I’m 48 years old and I have been running a business for 17 years. (Sounds like a therapy session doesn’t it?!) During my 17 years of owning and running a business, I have seen significant changes in the protection for women and others in the workplace. My business provides an HR and training service, so employment law and employee relations are key knowledge areas for us and so it’s part of my ‘day job’ that I watch and learn about these things.
But whilst I have seen significant changes in legislation, what I don’t think I have seen are giant strides forward for diversity generally. Only last year, a survey of male directors in the UK suggested that at least 12% of our current directors believe that increasing women on company boards will have a detrimental impact on business. That’s not a neutral impact but a detrimental impact. And it breaks my heart to say it, but I believe an equal number of women would also say that women are not up to the job.
You might think that women were being parachuted into these senior jobs with no qualifications and no experience with such negative views being expressed about their value. But nothing could be further from the truth.
One major problem with diversity law is that it’s generally designed to penalise offenders rather than educate society or support change. Laws encourage individuals within society to seek reparations but seldom provide our communities with the tools required to achieve genuine change. Surely, what we need more than legislation and punishment is a plan to achieve real change and to provide support within that change process for those who don’t understand the need for it, who feel uncomfortable with it, or otherwise, who will actively sabotage it.
Let me ask you to take a minute to reflect on what it really means for our society when at least 12% of the male directors of the largest companies in Britain genuinely believe that women are a liability in business.
Those 12% of male directors will, over their career, have enormous influence over hundreds, if not thousands or tens of thousands, of women’s careers. They will be influencing their daughters and granddaughters and also spreading their views in the communities they live in.

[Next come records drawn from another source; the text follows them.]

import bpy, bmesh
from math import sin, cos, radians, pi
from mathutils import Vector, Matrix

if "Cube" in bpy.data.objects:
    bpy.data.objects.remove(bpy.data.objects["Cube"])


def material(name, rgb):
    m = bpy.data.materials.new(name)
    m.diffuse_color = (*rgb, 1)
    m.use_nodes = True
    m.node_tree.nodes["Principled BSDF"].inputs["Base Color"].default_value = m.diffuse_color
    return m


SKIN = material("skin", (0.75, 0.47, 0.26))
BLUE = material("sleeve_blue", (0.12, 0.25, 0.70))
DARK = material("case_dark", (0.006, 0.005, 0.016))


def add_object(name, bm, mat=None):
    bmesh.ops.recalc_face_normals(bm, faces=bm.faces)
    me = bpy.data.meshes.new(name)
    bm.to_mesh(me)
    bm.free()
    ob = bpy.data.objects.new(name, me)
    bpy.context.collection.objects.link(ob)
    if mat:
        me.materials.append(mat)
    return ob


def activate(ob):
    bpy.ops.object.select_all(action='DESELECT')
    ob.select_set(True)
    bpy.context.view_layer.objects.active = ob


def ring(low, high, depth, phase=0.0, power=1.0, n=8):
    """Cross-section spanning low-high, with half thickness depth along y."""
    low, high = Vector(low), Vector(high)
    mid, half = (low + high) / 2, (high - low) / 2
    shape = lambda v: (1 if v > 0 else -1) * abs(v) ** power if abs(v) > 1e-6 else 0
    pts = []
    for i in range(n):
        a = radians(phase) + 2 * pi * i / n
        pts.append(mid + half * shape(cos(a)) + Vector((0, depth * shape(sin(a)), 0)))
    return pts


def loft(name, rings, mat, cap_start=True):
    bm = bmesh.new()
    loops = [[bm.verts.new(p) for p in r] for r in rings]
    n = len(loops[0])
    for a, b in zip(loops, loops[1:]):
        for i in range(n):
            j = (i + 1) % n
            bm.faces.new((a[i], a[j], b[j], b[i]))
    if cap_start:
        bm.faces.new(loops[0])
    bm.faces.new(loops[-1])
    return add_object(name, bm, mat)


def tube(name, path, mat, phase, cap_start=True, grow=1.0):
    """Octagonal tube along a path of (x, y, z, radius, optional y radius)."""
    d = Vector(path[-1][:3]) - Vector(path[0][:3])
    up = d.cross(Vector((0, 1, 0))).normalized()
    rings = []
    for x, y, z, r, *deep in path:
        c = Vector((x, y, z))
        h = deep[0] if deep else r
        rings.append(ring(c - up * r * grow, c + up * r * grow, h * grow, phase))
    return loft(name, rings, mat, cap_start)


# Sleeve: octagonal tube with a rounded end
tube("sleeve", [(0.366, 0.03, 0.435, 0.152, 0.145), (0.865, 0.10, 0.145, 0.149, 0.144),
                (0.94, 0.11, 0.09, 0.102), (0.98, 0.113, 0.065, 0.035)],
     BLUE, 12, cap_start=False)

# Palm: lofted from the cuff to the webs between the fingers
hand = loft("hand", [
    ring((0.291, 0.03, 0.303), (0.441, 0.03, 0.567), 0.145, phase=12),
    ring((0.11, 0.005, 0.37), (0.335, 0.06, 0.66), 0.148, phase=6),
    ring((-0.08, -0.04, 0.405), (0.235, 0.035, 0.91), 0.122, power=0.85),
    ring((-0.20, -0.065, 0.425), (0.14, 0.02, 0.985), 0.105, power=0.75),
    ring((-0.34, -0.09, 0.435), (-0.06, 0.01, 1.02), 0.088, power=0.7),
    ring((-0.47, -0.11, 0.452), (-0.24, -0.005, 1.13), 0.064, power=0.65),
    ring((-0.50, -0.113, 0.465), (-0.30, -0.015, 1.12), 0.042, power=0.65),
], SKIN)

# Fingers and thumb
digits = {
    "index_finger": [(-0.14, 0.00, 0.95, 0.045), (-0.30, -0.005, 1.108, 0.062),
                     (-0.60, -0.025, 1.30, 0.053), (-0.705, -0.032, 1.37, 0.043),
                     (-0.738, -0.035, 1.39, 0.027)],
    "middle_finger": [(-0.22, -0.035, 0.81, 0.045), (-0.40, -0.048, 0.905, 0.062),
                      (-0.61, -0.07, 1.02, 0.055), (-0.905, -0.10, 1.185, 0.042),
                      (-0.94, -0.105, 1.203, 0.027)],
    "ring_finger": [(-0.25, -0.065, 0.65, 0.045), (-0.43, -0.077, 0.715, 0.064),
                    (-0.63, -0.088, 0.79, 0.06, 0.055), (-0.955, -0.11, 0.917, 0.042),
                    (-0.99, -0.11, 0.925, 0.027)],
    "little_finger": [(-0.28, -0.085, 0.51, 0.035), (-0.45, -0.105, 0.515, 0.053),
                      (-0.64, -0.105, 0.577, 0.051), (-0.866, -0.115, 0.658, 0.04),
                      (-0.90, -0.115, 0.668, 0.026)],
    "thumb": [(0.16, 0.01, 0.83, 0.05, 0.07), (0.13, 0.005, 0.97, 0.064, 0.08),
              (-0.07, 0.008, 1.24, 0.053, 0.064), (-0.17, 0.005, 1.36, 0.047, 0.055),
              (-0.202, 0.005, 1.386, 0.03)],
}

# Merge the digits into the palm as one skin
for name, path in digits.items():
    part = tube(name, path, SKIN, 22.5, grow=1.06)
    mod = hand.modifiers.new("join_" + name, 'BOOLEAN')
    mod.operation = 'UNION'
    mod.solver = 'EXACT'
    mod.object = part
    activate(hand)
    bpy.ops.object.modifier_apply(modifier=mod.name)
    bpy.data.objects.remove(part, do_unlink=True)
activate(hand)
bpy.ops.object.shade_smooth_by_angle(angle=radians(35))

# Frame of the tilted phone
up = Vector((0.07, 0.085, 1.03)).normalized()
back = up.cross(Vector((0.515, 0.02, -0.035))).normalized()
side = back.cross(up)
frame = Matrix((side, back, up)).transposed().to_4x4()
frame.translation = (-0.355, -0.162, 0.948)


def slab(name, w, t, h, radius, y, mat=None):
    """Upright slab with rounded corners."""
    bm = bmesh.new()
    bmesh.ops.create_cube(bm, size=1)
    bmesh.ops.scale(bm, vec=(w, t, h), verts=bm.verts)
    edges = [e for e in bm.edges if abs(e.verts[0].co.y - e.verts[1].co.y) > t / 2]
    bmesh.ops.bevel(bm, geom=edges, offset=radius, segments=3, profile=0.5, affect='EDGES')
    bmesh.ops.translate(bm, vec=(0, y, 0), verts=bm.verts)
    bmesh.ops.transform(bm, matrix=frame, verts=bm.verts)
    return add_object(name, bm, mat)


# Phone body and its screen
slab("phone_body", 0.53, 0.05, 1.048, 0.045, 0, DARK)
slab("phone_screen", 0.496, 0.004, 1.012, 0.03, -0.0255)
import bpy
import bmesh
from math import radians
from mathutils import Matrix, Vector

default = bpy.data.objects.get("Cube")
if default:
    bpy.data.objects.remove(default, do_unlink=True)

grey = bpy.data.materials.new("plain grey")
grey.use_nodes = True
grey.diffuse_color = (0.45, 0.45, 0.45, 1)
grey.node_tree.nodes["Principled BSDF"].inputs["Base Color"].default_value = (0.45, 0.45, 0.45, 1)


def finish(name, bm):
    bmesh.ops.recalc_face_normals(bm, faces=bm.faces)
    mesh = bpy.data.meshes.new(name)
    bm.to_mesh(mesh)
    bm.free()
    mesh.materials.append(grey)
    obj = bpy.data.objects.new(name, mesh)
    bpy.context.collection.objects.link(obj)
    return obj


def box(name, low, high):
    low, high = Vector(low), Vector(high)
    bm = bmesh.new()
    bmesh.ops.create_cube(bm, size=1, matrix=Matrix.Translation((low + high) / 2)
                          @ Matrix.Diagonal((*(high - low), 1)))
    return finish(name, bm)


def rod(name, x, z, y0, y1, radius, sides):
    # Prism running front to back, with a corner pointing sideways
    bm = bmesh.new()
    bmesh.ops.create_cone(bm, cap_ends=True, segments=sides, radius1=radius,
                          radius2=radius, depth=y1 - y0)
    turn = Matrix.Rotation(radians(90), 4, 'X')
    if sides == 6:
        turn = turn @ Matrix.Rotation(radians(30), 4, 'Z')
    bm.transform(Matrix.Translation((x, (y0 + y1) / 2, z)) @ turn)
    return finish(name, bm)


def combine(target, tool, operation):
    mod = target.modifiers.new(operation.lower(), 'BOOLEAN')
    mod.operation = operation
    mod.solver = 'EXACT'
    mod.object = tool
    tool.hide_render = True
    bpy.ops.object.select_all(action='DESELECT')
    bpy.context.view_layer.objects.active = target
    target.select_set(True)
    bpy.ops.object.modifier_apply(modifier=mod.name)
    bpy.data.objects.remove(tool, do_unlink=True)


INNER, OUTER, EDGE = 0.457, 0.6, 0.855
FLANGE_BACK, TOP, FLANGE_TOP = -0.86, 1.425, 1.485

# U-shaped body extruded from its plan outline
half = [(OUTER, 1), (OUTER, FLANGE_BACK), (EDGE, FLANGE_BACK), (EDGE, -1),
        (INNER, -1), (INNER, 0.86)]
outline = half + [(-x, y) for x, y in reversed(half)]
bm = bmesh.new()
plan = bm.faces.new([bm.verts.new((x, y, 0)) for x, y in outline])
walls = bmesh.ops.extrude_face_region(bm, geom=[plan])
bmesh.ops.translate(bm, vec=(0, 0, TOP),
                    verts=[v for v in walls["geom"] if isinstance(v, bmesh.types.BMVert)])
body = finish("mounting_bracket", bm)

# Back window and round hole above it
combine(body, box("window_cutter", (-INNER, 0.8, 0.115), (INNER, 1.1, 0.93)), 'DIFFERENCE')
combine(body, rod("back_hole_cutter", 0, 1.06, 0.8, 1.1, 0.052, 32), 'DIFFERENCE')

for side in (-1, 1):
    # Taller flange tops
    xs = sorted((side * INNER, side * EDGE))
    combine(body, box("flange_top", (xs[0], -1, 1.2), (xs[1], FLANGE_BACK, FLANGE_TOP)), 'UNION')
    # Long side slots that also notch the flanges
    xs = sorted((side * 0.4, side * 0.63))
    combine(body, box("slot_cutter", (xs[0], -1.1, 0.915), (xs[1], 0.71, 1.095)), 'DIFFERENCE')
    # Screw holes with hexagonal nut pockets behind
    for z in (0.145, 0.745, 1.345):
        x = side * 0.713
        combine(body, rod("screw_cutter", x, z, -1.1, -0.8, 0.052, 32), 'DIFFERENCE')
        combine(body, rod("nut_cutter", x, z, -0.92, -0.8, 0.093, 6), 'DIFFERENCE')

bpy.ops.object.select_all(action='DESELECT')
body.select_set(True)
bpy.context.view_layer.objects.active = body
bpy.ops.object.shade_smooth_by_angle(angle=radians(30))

I cannot begin to imagine how much influence these 12% of senior business leaders will have across their lifetimes but, unfortunately, it will be a rare person who challenges them on their thinking or behaviour. Is it really so hard for so many to accept that women can contribute just as much in business as men? And surely it’s time we broke this damaging, destructive male code of conduct in business that does not permit men to challenge other men in public, even when they are behaving appallingly?
A few weeks ago, I read about Iraq introducing new legislation to reduce the age for marriage from 18 to around 8 years of age (is that really what Iraqi men think is acceptable treatment of girls?) plus other rights for husbands which fundamentally undermine the basic rights of their wives. I could explode with frustration when I see this happening in our world and this whole topic requires a blog in its own right, but what I wanted to mention was one of the comments left by a reader of the article.
It said: “Why are the women of the UK not standing up and protesting about this?”
It’s interesting, this comment. It was left by a man and it’s similar to other comments I have read over the years about issues that relate to women. From my observations, men expect women to change society and to fight against injustices against women; they view it as women’s work to fight for women’s issues. And this applies as much in business as it does in society.
It is really odd that most men do not think they have a responsibility to seek change and I’m curious as to why this is the case but, critically, this creates a major problem. For, if men are expecting women to drive change, the reality is that in almost every community and in almost every business it is not women who are currently in the strongest position to influence change. The reality, whether women like it or not, and whether men like it or not, is that to achieve real changes in our society and our businesses we need our male leaders to get on board and drive this forward with as much energy and determination as they traditionally pursue profit and power.